- **Task directions**
Find each line of the entries with the string "from", please, and copy it.

---------- Information supplied ----------

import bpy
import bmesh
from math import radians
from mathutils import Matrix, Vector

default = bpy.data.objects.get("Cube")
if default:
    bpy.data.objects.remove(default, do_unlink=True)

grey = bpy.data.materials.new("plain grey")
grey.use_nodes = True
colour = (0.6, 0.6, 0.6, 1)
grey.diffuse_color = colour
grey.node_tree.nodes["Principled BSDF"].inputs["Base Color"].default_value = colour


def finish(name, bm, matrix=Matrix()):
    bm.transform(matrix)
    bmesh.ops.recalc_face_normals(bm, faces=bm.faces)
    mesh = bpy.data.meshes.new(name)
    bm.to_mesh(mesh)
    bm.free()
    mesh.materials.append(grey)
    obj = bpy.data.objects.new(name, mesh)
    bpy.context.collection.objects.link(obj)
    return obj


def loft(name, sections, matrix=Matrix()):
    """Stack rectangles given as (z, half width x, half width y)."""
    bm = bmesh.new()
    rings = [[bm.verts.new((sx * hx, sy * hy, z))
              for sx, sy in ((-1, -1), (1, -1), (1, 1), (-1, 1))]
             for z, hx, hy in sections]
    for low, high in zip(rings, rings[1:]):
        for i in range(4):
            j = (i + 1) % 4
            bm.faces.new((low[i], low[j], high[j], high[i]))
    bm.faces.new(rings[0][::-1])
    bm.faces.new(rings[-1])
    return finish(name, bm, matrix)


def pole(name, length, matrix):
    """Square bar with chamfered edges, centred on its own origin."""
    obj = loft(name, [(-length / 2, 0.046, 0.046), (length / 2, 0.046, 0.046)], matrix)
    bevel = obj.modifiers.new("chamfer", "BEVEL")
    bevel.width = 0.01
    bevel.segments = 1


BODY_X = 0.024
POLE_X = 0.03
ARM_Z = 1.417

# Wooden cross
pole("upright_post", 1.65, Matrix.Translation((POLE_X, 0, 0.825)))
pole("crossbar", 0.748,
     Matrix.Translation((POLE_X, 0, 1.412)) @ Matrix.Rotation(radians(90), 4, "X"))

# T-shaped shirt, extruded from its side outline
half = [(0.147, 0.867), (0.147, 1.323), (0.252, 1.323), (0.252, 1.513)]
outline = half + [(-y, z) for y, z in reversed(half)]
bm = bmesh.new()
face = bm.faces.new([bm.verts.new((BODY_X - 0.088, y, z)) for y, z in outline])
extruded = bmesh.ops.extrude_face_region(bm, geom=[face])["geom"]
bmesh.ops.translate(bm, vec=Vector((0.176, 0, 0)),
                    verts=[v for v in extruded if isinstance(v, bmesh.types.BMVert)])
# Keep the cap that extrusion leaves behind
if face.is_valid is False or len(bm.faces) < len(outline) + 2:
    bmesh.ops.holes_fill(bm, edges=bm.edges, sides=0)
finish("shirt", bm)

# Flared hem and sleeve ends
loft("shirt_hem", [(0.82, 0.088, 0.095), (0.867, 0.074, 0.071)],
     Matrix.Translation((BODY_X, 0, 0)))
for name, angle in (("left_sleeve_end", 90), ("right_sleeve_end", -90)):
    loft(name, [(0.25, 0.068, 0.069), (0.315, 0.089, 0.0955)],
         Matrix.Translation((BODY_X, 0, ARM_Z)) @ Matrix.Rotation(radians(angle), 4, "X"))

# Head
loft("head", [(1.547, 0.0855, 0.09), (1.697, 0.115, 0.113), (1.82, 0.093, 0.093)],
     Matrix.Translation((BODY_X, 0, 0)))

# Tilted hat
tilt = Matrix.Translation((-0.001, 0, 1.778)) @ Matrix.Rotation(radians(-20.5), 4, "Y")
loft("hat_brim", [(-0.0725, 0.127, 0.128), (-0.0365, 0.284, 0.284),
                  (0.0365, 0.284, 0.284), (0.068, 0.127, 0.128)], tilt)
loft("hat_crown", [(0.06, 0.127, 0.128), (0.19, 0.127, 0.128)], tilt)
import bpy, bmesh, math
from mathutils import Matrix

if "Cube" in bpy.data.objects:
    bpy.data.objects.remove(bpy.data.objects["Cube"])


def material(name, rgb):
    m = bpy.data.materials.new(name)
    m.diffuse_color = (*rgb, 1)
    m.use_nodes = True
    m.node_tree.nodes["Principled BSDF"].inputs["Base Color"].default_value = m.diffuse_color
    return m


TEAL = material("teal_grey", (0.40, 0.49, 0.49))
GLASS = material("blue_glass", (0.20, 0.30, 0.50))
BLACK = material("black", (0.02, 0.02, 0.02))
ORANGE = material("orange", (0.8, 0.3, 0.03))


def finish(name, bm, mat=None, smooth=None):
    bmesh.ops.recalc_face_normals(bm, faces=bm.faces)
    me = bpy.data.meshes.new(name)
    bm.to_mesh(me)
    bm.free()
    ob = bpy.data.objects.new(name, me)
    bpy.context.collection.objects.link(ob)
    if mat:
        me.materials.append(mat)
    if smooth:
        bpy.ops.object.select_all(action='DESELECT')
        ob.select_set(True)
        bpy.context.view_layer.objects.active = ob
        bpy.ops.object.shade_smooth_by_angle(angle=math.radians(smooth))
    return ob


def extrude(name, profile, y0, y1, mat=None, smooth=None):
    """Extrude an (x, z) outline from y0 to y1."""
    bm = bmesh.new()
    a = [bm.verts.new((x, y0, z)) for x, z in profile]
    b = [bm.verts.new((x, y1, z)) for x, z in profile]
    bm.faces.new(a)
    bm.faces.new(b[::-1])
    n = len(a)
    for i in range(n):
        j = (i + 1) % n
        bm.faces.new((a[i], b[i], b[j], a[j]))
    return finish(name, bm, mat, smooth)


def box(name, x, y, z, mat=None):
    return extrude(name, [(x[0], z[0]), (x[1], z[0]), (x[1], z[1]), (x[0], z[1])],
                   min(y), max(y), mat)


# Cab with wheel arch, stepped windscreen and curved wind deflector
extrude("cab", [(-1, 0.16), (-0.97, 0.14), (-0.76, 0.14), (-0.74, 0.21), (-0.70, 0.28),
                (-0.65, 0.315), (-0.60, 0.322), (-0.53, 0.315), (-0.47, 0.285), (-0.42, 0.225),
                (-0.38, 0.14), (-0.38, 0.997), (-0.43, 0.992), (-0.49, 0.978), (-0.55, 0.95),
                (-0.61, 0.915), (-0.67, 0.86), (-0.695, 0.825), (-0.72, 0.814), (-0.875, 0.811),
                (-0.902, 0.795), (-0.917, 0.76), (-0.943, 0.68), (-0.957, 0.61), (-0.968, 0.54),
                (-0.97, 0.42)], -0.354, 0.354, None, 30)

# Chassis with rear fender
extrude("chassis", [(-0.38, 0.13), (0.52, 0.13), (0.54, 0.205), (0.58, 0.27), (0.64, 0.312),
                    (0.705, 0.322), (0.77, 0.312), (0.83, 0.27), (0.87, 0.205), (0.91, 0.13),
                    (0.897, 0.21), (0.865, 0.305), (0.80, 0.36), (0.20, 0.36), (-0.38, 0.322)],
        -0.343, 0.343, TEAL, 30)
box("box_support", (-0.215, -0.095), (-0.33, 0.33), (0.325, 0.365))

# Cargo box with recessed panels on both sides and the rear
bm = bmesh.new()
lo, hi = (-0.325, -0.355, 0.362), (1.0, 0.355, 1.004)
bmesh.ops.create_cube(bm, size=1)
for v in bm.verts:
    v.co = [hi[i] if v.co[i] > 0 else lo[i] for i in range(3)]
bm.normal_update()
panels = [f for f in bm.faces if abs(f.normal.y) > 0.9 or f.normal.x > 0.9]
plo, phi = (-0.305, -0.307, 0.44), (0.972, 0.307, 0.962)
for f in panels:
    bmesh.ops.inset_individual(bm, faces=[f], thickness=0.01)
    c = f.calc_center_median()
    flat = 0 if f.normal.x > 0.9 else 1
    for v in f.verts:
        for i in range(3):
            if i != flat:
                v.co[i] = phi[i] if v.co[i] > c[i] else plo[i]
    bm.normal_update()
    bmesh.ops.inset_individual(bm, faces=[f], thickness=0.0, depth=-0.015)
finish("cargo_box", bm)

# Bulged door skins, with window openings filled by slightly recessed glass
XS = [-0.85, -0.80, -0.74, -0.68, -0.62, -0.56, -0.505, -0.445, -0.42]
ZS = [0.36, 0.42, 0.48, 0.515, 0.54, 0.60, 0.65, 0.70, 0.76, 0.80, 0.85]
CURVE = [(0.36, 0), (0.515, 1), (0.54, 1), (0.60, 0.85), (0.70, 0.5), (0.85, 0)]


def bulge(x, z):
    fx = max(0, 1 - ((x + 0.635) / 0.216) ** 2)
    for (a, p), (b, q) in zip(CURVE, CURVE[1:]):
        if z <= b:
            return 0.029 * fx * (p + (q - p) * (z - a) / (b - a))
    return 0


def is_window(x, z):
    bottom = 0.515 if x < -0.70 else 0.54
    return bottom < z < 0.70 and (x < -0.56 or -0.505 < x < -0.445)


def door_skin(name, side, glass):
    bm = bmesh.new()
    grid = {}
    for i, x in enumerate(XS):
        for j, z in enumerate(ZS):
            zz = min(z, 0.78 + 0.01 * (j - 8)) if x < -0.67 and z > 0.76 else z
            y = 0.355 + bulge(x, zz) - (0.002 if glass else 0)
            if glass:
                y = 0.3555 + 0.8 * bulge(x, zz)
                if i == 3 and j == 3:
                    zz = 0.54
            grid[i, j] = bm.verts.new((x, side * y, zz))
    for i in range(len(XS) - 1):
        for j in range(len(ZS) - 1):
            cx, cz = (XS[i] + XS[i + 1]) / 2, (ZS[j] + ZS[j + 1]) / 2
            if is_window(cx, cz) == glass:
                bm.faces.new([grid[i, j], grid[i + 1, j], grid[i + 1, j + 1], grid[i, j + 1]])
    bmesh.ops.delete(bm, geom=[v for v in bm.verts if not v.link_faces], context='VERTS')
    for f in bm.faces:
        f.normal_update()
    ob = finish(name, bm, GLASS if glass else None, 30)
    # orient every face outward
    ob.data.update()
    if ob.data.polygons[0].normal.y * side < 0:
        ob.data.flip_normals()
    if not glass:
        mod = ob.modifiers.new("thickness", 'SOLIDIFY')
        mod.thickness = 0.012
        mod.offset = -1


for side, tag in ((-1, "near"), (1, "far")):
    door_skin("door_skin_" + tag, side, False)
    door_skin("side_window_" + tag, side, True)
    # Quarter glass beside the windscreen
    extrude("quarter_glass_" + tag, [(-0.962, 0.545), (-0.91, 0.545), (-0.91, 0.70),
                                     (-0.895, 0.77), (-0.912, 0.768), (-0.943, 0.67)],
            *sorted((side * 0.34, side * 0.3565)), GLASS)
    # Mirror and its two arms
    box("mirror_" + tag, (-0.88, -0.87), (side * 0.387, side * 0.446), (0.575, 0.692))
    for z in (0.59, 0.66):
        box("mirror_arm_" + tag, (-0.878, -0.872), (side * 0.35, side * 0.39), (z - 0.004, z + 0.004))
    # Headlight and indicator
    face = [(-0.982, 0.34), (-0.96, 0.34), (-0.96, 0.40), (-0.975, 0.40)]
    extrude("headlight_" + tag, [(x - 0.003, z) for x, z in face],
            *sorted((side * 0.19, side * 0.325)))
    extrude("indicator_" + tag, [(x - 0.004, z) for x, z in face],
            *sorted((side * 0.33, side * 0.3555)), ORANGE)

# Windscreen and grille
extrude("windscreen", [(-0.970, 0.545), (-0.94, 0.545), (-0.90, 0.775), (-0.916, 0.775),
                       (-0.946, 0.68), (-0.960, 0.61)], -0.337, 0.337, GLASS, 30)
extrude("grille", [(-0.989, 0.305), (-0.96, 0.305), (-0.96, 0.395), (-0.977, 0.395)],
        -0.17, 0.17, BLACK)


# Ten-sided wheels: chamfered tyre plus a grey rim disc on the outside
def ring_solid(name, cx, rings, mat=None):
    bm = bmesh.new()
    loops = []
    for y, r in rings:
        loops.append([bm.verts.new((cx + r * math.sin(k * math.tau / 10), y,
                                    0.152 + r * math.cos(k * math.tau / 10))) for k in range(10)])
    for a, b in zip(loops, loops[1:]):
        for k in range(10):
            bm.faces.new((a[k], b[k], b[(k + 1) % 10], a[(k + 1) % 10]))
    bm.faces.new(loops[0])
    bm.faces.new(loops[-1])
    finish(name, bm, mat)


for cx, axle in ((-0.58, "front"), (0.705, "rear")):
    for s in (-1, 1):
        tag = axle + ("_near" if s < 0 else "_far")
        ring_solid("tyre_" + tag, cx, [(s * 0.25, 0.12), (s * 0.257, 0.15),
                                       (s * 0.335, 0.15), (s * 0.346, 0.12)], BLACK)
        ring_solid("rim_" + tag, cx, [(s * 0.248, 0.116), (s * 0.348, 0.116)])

----------

- **Expected answer**
from math import radians
from mathutils import Matrix, Vector
# T-shaped shirt, extruded from its side outline
from mathutils import Matrix
    """Extrude an (x, z) outline from y0 to y1."""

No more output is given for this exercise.